**Task**
Go through the records and count the lines where the string "data" occurs. Reply with the number only.

**Available records**
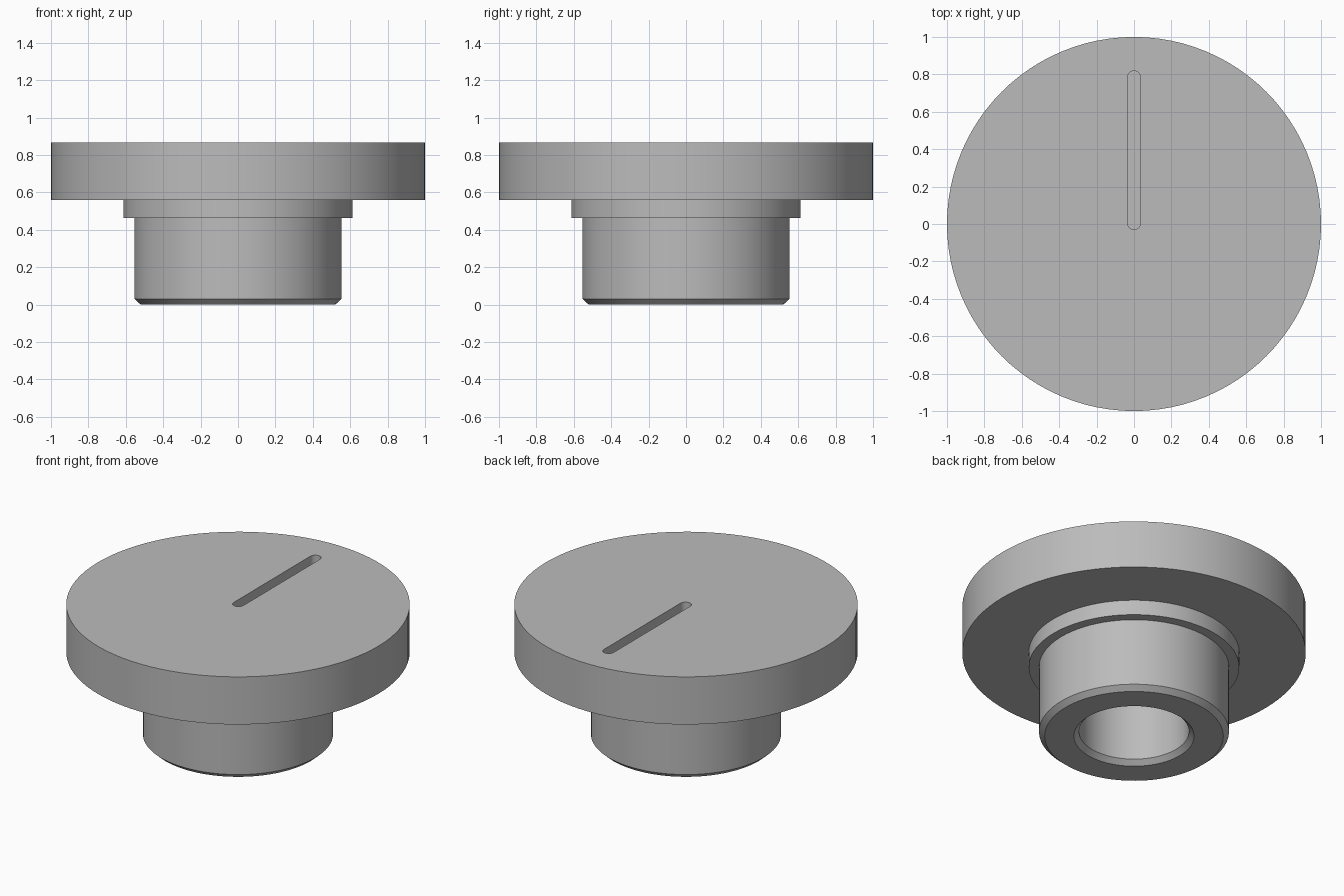
import bpy, bmesh, math

if "Cube" in bpy.data.objects:
    bpy.data.objects.remove(bpy.data.objects["Cube"], do_unlink=True)

grey = bpy.data.materials.new("plain_grey")
grey.use_nodes = True
grey.diffuse_color = (0.5, 0.5, 0.5, 1)
grey.node_tree.nodes["Principled BSDF"].inputs["Base Color"].default_value = (0.5, 0.5, 0.5, 1)


def make_object(name, bm):
    bmesh.ops.recalc_face_normals(bm, faces=bm.faces)
    mesh = bpy.data.meshes.new(name)
    bm.to_mesh(mesh)
    bm.free()
    mesh.materials.append(grey)
    obj = bpy.data.objects.new(name, mesh)
    bpy.context.collection.objects.link(obj)
    return obj


# Flanged knob with stepped hub and chamfered blind bore: (radius, z)
profile = [(0, 0.48), (0.32, 0.48), (0.32, 0.03), (0.35, 0), (0.52, 0), (0.553, 0.03),
           (0.553, 0.463), (0.613, 0.463), (0.613, 0.56), (1, 0.56), (1, 0.866), (0, 0.866)]
bm = bmesh.new()
points = [bm.verts.new((r, 0, z)) for r, z in profile]
lines = [bm.edges.new(pair) for pair in zip(points, points[1:])]
bmesh.ops.spin(bm, geom=points + lines, cent=(0, 0, 0), axis=(0, 0, 1),
               angle=math.tau, steps=96)
bmesh.ops.remove_doubles(bm, verts=bm.verts, dist=0.0001)
# Merge the flat triangle fans into single discs
centres = [v for v in bm.verts if math.hypot(v.co.x, v.co.y) < 0.001]
bmesh.ops.dissolve_verts(bm, verts=centres)
knob = make_object("flanged_knob", bm)

# Round-ended pointer slot cutter
slot_radius, slot_start, slot_end, slot_floor = 0.035, 0.006, 0.784, 0.806
bm = bmesh.new()
outline = []
for centre_y, start in ((slot_end, 0), (slot_start, math.pi)):
    for i in range(13):
        a = start + math.pi * i / 12
        outline.append(bm.verts.new((slot_radius * math.cos(a),
                                     centre_y + slot_radius * math.sin(a), slot_floor)))
base = bm.faces.new(outline)
raised = bmesh.ops.extrude_face_region(bm, geom=[base])["geom"]
bmesh.ops.translate(bm, vec=(0, 0, 0.2),
                    verts=[g for g in raised if isinstance(g, bmesh.types.BMVert)])
cutter = make_object("slot_cutter", bm)
cutter.hide_render = True

# Cut the slot, then smooth the round walls
cut = knob.modifiers.new("pointer_slot", 'BOOLEAN')
cut.operation = 'DIFFERENCE'
cut.solver = 'EXACT'
cut.object = cutter
bpy.ops.object.select_all(action='DESELECT')
knob.select_set(True)
bpy.context.view_layer.objects.active = knob
bpy.ops.object.modifier_apply(modifier=cut.name)
bpy.data.objects.remove(cutter, do_unlink=True)
bpy.ops.object.shade_smooth_by_angle(angle=math.radians(30))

**Exercise response**
6